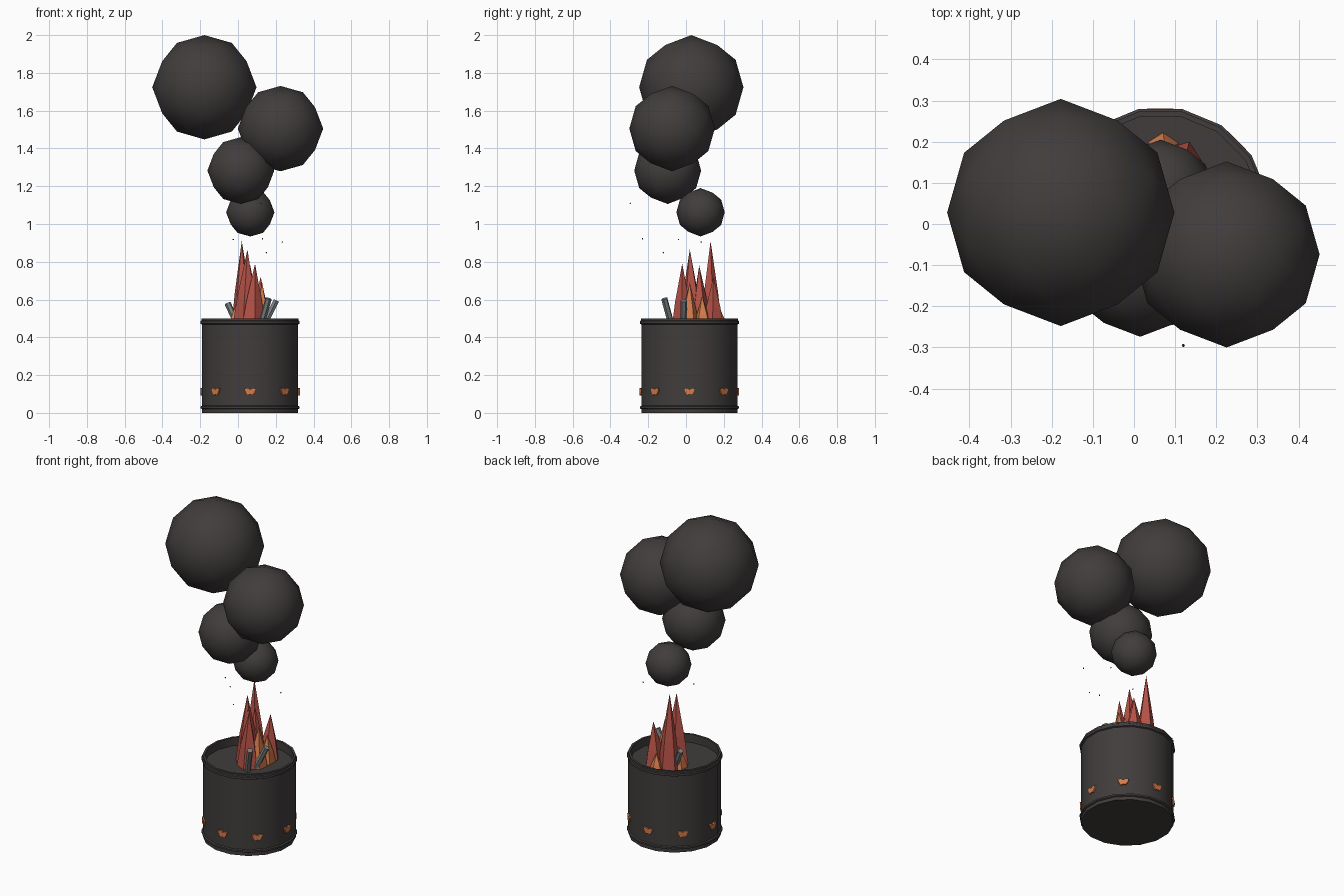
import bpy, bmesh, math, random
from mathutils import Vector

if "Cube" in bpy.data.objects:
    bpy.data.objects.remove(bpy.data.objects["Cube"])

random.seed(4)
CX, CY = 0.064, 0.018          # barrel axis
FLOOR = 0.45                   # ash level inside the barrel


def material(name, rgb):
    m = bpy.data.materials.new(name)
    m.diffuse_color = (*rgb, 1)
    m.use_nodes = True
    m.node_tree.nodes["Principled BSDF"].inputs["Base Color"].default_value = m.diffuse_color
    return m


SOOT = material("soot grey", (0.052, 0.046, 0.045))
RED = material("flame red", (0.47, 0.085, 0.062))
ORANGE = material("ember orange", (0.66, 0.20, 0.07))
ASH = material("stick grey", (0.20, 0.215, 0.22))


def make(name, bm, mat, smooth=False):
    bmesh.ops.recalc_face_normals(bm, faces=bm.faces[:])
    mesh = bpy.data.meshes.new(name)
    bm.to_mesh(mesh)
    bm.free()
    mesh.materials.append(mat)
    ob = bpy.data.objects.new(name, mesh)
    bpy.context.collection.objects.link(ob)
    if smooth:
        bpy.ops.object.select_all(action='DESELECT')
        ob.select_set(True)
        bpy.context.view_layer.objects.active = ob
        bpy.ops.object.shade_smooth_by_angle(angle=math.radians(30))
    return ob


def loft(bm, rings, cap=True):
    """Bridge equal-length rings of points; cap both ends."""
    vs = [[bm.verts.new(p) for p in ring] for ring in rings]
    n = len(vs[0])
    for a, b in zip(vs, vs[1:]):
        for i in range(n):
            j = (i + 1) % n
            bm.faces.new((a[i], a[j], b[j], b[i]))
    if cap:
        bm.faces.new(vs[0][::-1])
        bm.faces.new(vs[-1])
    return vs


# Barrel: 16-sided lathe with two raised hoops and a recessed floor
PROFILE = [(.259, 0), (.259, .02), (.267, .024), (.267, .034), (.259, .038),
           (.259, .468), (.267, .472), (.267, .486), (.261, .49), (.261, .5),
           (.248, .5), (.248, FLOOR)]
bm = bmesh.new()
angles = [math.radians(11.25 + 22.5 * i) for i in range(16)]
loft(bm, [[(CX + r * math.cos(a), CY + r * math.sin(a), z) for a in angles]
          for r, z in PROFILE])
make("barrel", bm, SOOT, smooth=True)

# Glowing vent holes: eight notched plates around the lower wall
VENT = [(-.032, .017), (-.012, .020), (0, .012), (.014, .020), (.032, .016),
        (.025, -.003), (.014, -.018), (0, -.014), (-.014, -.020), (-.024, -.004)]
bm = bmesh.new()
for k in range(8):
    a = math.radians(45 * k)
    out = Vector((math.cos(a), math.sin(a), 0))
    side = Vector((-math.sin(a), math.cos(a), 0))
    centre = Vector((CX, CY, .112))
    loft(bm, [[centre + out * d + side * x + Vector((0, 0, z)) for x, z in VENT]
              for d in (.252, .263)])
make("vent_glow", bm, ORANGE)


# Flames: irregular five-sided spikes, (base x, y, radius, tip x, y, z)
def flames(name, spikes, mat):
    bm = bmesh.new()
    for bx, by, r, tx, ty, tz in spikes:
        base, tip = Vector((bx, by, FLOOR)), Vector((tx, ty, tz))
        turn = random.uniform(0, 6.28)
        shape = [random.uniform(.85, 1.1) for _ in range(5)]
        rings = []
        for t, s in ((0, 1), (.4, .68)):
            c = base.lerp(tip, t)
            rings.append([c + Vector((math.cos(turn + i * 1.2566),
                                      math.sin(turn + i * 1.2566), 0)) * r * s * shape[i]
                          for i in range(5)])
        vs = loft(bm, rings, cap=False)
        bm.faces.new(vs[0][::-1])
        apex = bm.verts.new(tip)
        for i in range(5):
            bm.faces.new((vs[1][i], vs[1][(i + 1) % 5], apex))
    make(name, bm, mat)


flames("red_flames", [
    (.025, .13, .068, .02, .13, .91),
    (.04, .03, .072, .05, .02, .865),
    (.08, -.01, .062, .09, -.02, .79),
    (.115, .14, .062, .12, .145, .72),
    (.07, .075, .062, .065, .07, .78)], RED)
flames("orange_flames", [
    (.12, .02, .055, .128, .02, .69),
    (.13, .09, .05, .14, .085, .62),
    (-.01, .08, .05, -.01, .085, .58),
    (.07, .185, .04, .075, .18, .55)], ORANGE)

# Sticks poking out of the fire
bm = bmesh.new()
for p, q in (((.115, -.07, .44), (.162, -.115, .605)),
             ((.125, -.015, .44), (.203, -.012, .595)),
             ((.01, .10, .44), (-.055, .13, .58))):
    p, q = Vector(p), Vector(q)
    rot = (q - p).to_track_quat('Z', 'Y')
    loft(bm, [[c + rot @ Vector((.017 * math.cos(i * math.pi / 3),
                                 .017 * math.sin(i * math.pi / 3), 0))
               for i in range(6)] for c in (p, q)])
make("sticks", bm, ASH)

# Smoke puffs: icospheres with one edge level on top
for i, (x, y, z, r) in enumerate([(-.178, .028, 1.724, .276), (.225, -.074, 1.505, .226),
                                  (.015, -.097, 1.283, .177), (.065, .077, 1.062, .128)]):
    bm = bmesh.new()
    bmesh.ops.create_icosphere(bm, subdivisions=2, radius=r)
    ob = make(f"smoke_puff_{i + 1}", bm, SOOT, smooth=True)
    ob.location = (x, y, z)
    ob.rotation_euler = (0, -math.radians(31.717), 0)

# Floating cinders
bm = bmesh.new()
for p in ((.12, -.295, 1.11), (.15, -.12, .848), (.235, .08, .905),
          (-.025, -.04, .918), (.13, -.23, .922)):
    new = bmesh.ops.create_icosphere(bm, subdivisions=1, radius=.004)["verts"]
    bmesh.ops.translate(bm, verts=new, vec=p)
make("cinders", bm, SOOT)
════
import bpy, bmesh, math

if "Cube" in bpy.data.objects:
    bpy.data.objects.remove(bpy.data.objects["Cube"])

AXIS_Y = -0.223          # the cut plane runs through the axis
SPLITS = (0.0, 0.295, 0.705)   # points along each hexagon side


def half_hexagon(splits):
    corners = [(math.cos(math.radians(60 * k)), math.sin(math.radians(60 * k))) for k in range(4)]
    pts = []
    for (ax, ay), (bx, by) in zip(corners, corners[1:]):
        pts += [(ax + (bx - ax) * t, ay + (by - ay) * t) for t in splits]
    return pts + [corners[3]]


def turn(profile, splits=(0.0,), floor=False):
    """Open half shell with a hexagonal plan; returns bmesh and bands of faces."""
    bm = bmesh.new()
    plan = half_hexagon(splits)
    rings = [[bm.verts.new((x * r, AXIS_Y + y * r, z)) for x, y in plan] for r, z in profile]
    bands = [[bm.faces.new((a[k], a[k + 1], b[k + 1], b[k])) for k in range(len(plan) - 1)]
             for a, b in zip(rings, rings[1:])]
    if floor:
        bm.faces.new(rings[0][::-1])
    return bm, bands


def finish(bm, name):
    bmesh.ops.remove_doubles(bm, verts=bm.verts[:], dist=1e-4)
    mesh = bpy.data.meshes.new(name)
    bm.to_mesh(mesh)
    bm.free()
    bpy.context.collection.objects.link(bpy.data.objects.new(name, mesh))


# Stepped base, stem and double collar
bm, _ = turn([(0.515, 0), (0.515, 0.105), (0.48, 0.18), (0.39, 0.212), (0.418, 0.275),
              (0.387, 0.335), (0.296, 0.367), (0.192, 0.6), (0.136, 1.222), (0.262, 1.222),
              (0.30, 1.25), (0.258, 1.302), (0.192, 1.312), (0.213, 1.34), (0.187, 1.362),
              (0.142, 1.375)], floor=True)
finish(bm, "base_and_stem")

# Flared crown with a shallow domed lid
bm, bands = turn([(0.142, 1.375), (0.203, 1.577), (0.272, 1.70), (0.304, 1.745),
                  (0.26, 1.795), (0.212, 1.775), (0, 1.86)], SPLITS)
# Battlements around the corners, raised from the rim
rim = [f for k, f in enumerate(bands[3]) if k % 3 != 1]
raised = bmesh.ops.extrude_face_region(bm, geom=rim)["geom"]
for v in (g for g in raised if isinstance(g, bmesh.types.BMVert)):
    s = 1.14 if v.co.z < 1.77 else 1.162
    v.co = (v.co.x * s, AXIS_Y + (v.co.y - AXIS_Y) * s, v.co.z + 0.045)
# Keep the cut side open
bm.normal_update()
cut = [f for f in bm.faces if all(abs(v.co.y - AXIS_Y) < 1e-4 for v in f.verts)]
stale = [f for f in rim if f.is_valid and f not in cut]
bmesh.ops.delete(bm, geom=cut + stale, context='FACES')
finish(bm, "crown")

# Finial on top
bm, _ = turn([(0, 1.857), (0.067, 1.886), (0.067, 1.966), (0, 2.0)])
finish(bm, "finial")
════
— Directions for this task —
What lines in the records above include the string "name"? Copy each one.

— Response area —
def material(name, rgb):
    m = bpy.data.materials.new(name)
def make(name, bm, mat, smooth=False):
    mesh = bpy.data.meshes.new(name)
    ob = bpy.data.objects.new(name, mesh)
def flames(name, spikes, mat):
    make(name, bm, mat)
def finish(bm, name):
    mesh = bpy.data.meshes.new(name)
    bpy.context.collection.objects.link(bpy.data.objects.new(name, mesh))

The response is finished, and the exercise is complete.